### WHAT YOU NEED TO DO
Filter this material down to the lines that hold "name", copying each one.

### AVAILABLE DATA
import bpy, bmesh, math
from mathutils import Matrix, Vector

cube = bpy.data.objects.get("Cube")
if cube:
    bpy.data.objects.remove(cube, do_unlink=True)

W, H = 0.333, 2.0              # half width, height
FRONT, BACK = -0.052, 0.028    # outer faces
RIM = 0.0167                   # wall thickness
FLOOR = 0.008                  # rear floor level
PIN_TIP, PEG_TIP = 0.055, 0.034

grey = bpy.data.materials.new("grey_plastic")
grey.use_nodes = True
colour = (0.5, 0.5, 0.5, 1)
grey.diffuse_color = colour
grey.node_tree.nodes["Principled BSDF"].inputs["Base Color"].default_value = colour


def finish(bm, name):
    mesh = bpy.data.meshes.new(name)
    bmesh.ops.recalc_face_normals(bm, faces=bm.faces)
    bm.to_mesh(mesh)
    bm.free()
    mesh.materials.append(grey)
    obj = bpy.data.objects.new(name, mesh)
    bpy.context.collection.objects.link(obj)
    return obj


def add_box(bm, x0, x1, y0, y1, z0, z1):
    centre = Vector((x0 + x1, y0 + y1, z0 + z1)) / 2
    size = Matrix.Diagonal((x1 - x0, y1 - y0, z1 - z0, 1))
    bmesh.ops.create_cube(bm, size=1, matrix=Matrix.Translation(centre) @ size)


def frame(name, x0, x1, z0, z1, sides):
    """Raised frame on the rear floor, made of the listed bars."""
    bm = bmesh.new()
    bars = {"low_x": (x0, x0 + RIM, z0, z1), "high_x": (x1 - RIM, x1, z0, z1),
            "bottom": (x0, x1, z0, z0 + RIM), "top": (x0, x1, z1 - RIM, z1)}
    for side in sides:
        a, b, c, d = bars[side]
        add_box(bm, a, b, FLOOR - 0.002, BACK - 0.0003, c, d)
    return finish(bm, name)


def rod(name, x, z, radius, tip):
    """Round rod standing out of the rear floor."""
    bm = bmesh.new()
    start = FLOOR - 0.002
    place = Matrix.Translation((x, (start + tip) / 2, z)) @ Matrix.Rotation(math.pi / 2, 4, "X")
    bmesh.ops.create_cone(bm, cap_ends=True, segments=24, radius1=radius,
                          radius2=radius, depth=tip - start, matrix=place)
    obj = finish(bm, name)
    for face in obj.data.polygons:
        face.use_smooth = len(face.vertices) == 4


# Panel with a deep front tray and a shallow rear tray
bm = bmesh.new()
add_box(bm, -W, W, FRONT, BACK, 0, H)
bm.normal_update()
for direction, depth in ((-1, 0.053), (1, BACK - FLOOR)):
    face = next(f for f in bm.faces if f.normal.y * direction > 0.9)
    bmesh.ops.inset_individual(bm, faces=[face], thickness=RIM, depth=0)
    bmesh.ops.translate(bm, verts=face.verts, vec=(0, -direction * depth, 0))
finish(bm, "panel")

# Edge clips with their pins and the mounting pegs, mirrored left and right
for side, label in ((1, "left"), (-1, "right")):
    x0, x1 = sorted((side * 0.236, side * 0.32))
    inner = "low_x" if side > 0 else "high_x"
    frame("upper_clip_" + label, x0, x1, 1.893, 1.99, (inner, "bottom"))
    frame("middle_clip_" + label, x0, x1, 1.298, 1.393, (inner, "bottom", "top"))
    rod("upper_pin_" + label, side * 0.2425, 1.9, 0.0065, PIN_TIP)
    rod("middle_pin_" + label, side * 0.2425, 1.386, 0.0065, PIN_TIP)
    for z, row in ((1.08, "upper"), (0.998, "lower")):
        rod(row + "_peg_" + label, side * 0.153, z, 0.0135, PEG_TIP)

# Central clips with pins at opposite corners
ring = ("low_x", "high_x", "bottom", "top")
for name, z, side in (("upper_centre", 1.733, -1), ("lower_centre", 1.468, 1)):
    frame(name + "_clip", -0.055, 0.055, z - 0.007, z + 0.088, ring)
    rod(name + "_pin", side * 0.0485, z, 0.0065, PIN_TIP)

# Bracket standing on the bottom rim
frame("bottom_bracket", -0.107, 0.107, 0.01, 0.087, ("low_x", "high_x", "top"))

### EXPECTED OUTPUT
def finish(bm, name):
    mesh = bpy.data.meshes.new(name)
    obj = bpy.data.objects.new(name, mesh)
def frame(name, x0, x1, z0, z1, sides):
    return finish(bm, name)
def rod(name, x, z, radius, tip):
    obj = finish(bm, name)
for name, z, side in (("upper_centre", 1.733, -1), ("lower_centre", 1.468, 1)):
    frame(name + "_clip", -0.055, 0.055, z - 0.007, z + 0.088, ring)
    rod(name + "_pin", side * 0.0485, z, 0.0065, PIN_TIP)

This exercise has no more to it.